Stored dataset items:
*****

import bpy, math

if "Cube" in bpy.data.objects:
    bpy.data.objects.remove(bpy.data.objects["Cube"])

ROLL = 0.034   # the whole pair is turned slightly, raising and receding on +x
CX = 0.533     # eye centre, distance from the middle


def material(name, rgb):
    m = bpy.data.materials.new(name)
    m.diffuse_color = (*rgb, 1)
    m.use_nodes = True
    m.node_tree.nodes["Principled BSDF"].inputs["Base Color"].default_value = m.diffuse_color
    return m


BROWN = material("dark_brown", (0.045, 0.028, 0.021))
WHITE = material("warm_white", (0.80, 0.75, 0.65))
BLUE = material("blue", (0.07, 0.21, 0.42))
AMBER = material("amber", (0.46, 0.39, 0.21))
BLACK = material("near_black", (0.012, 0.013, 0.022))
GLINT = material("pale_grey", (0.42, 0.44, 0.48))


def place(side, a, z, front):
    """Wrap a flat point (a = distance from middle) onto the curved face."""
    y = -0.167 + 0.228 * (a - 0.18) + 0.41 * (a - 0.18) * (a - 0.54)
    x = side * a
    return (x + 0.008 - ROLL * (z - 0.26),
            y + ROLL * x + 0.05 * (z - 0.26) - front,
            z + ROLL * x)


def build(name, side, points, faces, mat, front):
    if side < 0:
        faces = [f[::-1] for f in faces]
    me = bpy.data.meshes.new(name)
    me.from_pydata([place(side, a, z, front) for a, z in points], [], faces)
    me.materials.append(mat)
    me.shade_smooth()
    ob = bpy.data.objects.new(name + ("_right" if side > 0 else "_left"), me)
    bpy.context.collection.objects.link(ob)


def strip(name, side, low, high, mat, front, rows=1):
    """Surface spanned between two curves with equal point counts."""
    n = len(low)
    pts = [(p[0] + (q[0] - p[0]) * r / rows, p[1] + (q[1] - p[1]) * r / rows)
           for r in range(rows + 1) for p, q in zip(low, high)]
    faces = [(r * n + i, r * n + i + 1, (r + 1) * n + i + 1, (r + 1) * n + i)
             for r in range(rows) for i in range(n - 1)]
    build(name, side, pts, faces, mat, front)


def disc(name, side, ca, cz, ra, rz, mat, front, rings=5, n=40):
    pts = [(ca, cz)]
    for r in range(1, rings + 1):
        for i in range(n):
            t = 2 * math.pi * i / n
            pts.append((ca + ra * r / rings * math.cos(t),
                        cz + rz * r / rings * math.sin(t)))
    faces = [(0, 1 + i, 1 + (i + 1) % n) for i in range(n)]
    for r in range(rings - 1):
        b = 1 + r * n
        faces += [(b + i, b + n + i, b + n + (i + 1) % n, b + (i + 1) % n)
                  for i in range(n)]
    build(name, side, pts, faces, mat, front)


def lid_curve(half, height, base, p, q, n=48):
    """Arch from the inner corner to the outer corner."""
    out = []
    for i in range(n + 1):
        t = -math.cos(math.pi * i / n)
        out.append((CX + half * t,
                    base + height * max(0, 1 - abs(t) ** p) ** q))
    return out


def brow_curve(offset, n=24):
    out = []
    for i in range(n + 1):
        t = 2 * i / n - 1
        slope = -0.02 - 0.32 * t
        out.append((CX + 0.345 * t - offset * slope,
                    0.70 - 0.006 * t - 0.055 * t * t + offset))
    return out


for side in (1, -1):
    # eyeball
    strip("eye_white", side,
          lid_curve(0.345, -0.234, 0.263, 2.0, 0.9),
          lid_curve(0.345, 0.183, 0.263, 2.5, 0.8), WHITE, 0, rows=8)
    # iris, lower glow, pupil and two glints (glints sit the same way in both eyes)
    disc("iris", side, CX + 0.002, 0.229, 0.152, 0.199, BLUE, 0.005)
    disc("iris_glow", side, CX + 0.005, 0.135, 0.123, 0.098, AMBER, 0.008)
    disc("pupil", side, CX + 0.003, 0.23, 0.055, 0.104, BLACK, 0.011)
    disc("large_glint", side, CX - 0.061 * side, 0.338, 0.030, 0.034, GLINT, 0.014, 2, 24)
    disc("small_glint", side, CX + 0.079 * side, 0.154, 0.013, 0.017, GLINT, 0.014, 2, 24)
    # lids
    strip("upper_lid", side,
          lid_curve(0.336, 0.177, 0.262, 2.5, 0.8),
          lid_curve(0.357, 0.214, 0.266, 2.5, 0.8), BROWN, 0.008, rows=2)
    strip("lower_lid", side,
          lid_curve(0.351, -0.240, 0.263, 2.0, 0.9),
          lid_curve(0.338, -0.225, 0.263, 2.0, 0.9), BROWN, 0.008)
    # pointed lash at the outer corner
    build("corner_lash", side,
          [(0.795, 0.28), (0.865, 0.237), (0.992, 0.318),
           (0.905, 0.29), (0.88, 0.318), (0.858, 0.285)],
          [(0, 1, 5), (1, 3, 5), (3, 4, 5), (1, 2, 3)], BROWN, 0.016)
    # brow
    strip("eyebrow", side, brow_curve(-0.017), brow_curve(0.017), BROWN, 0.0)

*****

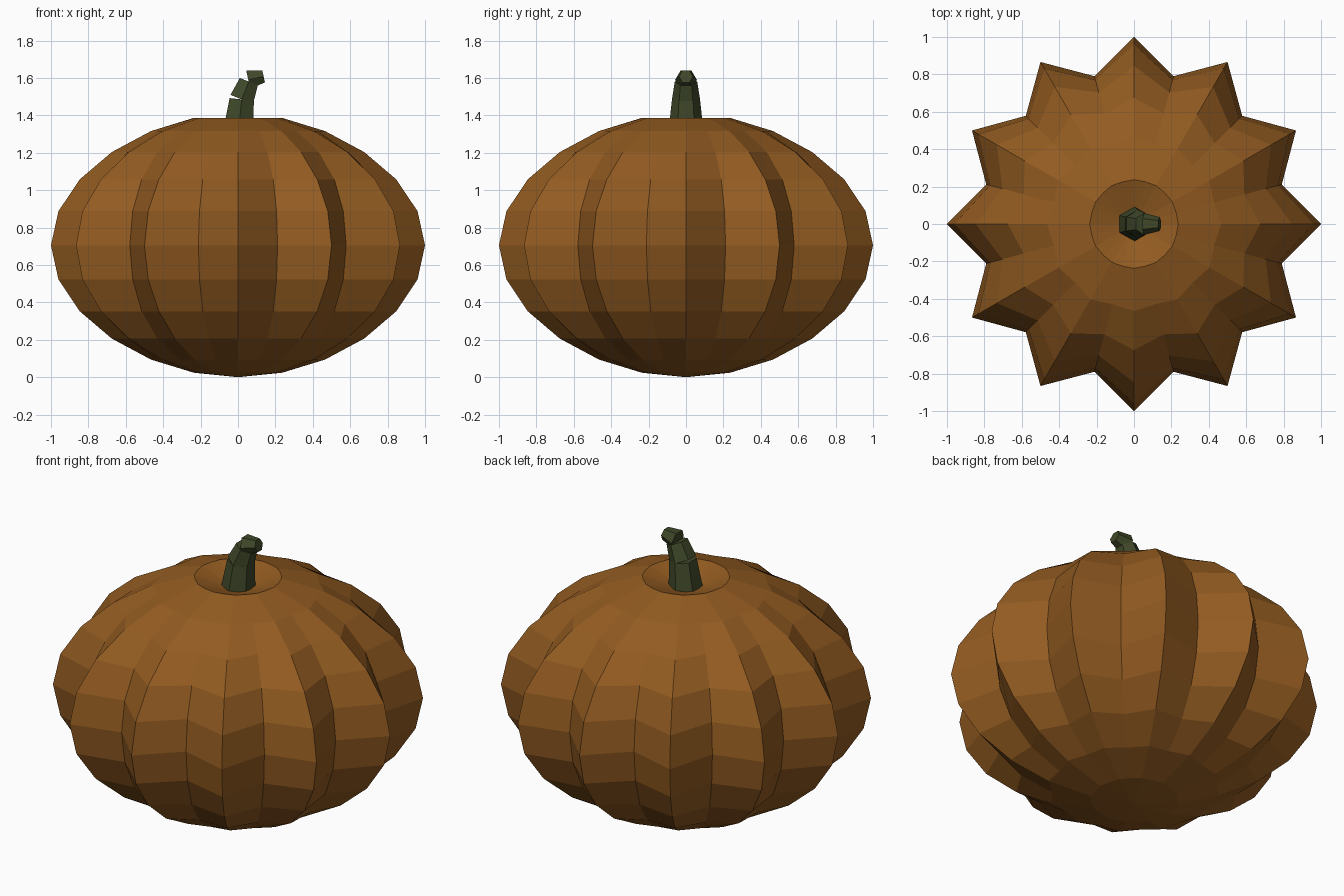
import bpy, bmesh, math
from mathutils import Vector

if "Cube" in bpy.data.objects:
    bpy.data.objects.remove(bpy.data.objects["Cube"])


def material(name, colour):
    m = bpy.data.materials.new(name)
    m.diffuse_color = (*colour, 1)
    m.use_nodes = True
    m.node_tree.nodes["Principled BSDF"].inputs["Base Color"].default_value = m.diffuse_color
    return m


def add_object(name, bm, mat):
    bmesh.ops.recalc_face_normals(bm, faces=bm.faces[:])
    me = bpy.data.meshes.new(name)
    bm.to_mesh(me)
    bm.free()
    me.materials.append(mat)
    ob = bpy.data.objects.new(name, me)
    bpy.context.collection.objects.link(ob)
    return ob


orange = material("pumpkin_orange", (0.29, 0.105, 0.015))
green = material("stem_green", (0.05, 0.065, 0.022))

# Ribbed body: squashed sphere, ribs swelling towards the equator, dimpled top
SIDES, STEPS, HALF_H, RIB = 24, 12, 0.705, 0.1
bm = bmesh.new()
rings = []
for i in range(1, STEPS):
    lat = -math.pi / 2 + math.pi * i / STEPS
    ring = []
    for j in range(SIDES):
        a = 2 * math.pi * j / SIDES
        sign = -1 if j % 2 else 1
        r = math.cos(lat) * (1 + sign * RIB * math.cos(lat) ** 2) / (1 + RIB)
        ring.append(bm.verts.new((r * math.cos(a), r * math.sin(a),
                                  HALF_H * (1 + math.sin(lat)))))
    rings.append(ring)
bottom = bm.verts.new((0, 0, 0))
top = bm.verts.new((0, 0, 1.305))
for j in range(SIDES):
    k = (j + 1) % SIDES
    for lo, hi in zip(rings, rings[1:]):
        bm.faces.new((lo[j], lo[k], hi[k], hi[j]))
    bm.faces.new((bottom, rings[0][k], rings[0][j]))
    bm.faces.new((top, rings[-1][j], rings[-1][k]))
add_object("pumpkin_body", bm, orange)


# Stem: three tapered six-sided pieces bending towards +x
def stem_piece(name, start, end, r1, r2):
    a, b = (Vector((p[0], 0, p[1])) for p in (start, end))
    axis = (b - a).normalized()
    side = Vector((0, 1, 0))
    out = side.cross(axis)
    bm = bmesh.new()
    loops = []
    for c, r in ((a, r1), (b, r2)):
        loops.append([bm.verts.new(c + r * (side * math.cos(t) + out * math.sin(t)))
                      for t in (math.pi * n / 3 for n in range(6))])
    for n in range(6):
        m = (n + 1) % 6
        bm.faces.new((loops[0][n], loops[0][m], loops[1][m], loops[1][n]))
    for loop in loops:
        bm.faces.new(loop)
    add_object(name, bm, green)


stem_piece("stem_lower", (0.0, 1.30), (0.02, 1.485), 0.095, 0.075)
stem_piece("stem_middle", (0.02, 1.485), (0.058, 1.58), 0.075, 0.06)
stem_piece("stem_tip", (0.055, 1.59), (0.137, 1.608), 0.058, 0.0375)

*****

WORK INSTRUCTIONS ->
As listed above, the lines from the line with "ob = bpy.data.objects.new(name +" to the line with "n = len(low)" are to be echoed exactly, with both ends included and nothing added.

WRITTEN RESPONSE ->
    ob = bpy.data.objects.new(name + ("_right" if side > 0 else "_left"), me)
    bpy.context.collection.objects.link(ob)


def strip(name, side, low, high, mat, front, rows=1):
    """Surface spanned between two curves with equal point counts."""
    n = len(low)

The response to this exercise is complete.